Segment Start: Data excerpts
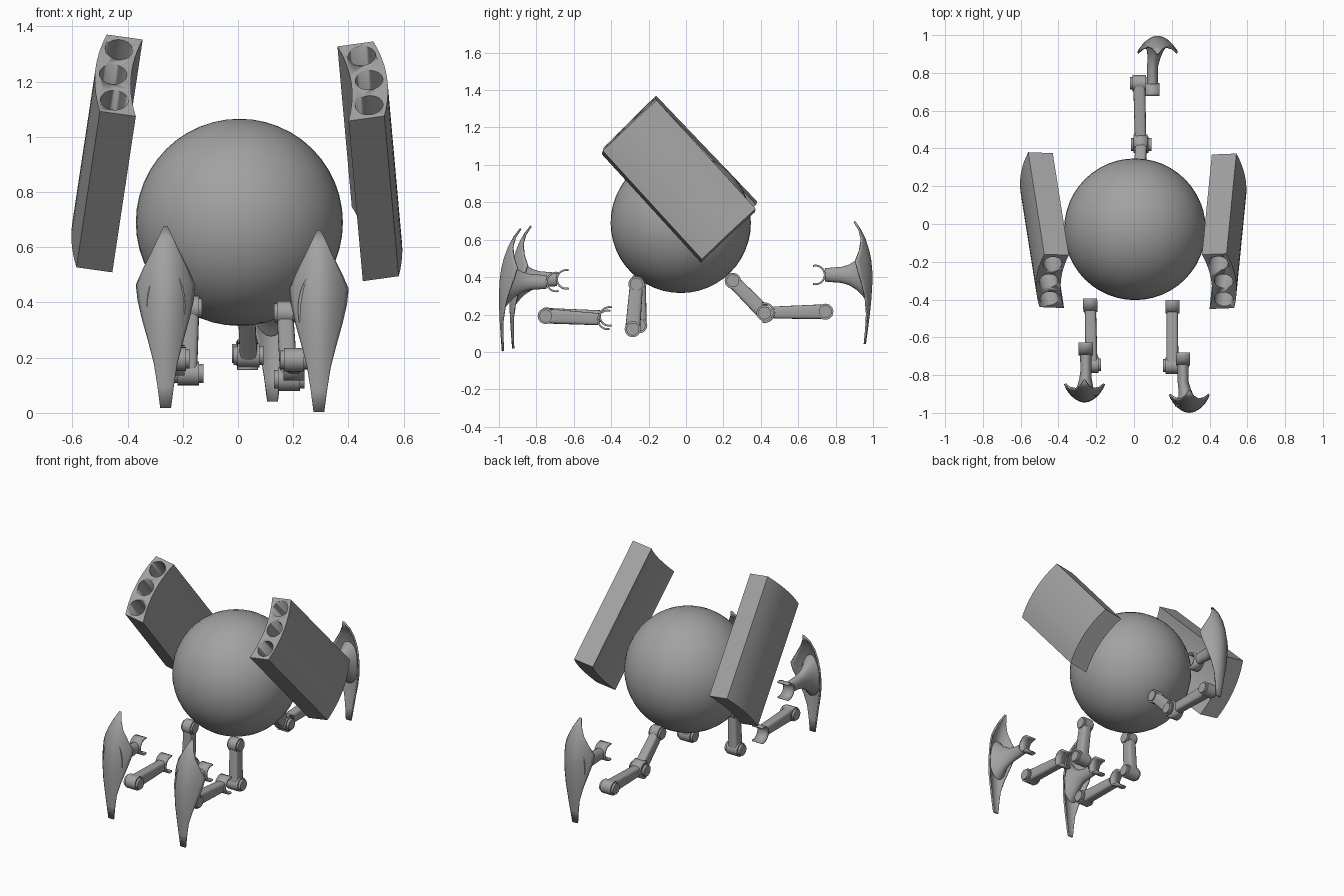
import bpy, bmesh, math
from mathutils import Vector as V

if "Cube" in bpy.data.objects:
    bpy.data.objects.remove(bpy.data.objects["Cube"])

grey = bpy.data.materials.new("grey_metal")
grey.diffuse_color = (0.36, 0.36, 0.36, 1)
grey.use_nodes = True
grey.node_tree.nodes["Principled BSDF"].inputs["Base Color"].default_value = grey.diffuse_color


def finish(name, bm, solid=0.0, angle=35):
    """Turn a bmesh into a named, smoothed object."""
    bmesh.ops.recalc_face_normals(bm, faces=bm.faces)
    me = bpy.data.meshes.new(name)
    bm.to_mesh(me)
    bm.free()
    me.materials.append(grey)
    ob = bpy.data.objects.new(name, me)
    bpy.context.collection.objects.link(ob)
    bpy.ops.object.select_all(action='DESELECT')
    ob.select_set(True)
    bpy.context.view_layer.objects.active = ob
    bpy.ops.object.shade_smooth_by_angle(angle=math.radians(angle))
    if solid:
        mod = ob.modifiers.new("thickness", 'SOLIDIFY')
        mod.thickness = solid
        mod.offset = 0
    return ob


def loft(bm, rings, closed=True):
    """Skin a list of point rings; closed rings get end caps."""
    vs = [[bm.verts.new(p) for p in r] for r in rings]
    n = len(vs[0])
    for a, b in zip(vs, vs[1:]):
        for i in range(n if closed else n - 1):
            j = (i + 1) % n
            bm.faces.new((a[i], a[j], b[j], b[i]))
    if closed:
        bm.faces.new(vs[0])
        bm.faces.new(vs[-1])


def section(c, u, v, ru, rv, power=1.0, n=24):
    """Rounded ring about c; power under 1 makes it boxier."""
    pts = []
    for i in range(n):
        a = math.tau * i / n
        cu, sv = math.cos(a), math.sin(a)
        pts.append(c + u * ru * math.copysign(abs(cu) ** power, cu)
                   + v * rv * math.copysign(abs(sv) ** power, sv))
    return pts


X, Y, Z = V((1, 0, 0)), V((0, 1, 0)), V((0, 0, 1))


def joint(bm, c, width):
    """Barrel with a thinner pin sticking out of both ends."""
    for r, w in ((0.043, width * 0.72), (0.034, width)):
        loft(bm, [section(c + X * s * w / 2, Y, Z, r, r) for s in (-1, 1)])


def bar(bm, a, b, ra, rb):
    """Boxy rounded limb from a to b."""
    d = (b - a).normalized()
    v = d.cross(X).normalized()
    u = v.cross(d)
    loft(bm, [section(a, u, v, 0.03, ra, 0.5), section(b, u, v, 0.032, rb, 0.5)])


def clip(name, c, back, width=0.075, r=0.05):
    """Open C-shaped clamp whose closed side faces 'back'."""
    bm = bmesh.new()
    side = back.cross(X).normalized()
    rings = []
    for s in (-1, 1):
        rings.append([c + X * s * width / 2 + back * r * math.cos(t) + side * r * math.sin(t)
                      for t in (math.radians(-105 + 210 * i / 16) for i in range(17))])
    loft(bm, rings, closed=False)
    finish(name, bm, 0.01)


# round body
bm = bmesh.new()
bmesh.ops.create_uvsphere(bm, u_segments=48, v_segments=24, radius=0.375)
bmesh.ops.translate(bm, verts=bm.verts, vec=(0.005, -0.028, 0.69))
finish("body_sphere", bm)


# launcher pods: bowed slabs with three round tubes in the front end
def pod(side, a, w, l, t):
    a, w, l, t = V(a), V(w), V(l), V(t)
    n = 12
    bow = -t.normalized() * 0.03
    arc = [a + w * i / n + bow * (1 - (2 * i / n - 1) ** 2) for i in range(n + 1)]
    ring = arc + [p + t for p in reversed(arc)]
    bm = bmesh.new()
    loft(bm, [ring, [p + l for p in ring]])
    ob = finish(side + "_pod", bm, angle=25)
    # tube cutters
    cb = bmesh.new()
    d = l.normalized()
    u = w.normalized()
    v = d.cross(u).normalized()
    for k in (0.17, 0.5, 0.83):
        c = a + w * k + t / 2 + bow * (1 - (2 * k - 1) ** 2)
        loft(cb, [section(c - d * 0.1, u, v, 0.05, 0.05, n=32),
                  section(c + d * 0.3, u, v, 0.05, 0.05, n=32)])
    cut = finish(side + "_tube_cutter", cb)
    cut.hide_render = True
    cut.hide_viewport = True
    mod = ob.modifiers.new("tubes", 'BOOLEAN')
    mod.operation = 'DIFFERENCE'
    mod.solver = 'EXACT'
    mod.object = cut


pod("left", (-0.50, -0.44, 1.092), (0.025, 0.28, 0.278), (-0.085, 0.54, -0.565), (0.13, -0.005, -0.018))
pod("right", (0.53, -0.445, 1.075), (-0.04, 0.288, 0.27), (0.052, 0.53, -0.58), (-0.13, -0.005, -0.018))


# legs: upper limb, lower limb with clamp, and the foot
def leg(name, hip, knee, grip, ankle):
    hip, knee, grip, ankle = V(hip), V(knee), V(grip), V(ankle)
    bm = bmesh.new()
    bar(bm, hip, knee, 0.035, 0.04)
    joint(bm, hip, 0.08)
    joint(bm, knee, 0.11)
    finish(name + "_upper_leg", bm)
    bm = bmesh.new()
    d = (ankle - grip).normalized()
    bar(bm, grip + d * 0.048, ankle, 0.032, 0.04)
    joint(bm, ankle, 0.1)
    finish(name + "_lower_leg", bm)
    clip(name + "_knee_clamp", grip, d)


# shield rows: height, half width, setback from outermost point
ROWS = [(0, 0.018, 0.035), (0.08, 0.028, 0.024), (0.16, 0.04, 0.014), (0.24, 0.06, 0.006),
        (0.32, 0.082, 0.001), (0.39, 0.098, 0.001), (0.445, 0.104, 0.006), (0.50, 0.08, 0.017),
        (0.56, 0.05, 0.036), (0.61, 0.027, 0.06), (0.655, 0.006, 0.092)]


def foot(name, s, x, y, z, clip_x, shear):
    # curved diamond shield
    bm = bmesh.new()
    rings = []
    for h, hw, off in ROWS:
        back = off + shear * (h - 0.33)
        rings.append([V((x + hw * k, y - s * (back + 7.5 * (hw * k) ** 2), z + h))
                      for k in (i / 8 - 1 for i in range(17))])
    loft(bm, rings, closed=False)
    finish(name + "_foot_shield", bm, 0.01)
    # flared neck running inward to the ankle clamp
    bm = bmesh.new()
    rings = []
    for d, rx, rz in ((0.03, 0.07, 0.135), (0.05, 0.056, 0.11), (0.08, 0.042, 0.08),
                      (0.12, 0.033, 0.055), (0.16, 0.029, 0.043), (0.25, 0.03, 0.036)):
        f = min(1, d / 0.16)
        rings.append(section(V((x + (clip_x - x) * f, y - s * d, z + 0.37)), X, Z, rx, rz))
    loft(bm, rings)
    finish(name + "_foot_neck", bm)
    clip(name + "_ankle_clamp", V((clip_x, y - s * 0.3, z + 0.37)), Y * s)


leg("front_left", (-0.17, -0.25, 0.38), (-0.18, -0.25, 0.143), (-0.232, -0.41, 0.19), (-0.225, -0.745, 0.195))
leg("front_right", (0.17, -0.265, 0.362), (0.185, -0.285, 0.122), (0.203, -0.42, 0.172), (0.203, -0.75, 0.192))
leg("back", (0.03, 0.25, 0.38), (0.038, 0.42, 0.208), (0.035, 0.42, 0.21), (0.028, 0.745, 0.215))
foot("front_left", -1, -0.262, -0.94, 0.018, -0.255, 0.06)
foot("front_right", -1, 0.293, -0.995, 0.004, 0.26, 0.06)
foot("back", 1, 0.125, 0.992, 0.042, 0.098, 0.0)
Segment End: Data excerpts
* **Task to carry out**
Only a number is needed: how many lines of the material above contain "grey"?

* **Output of the exercise**
5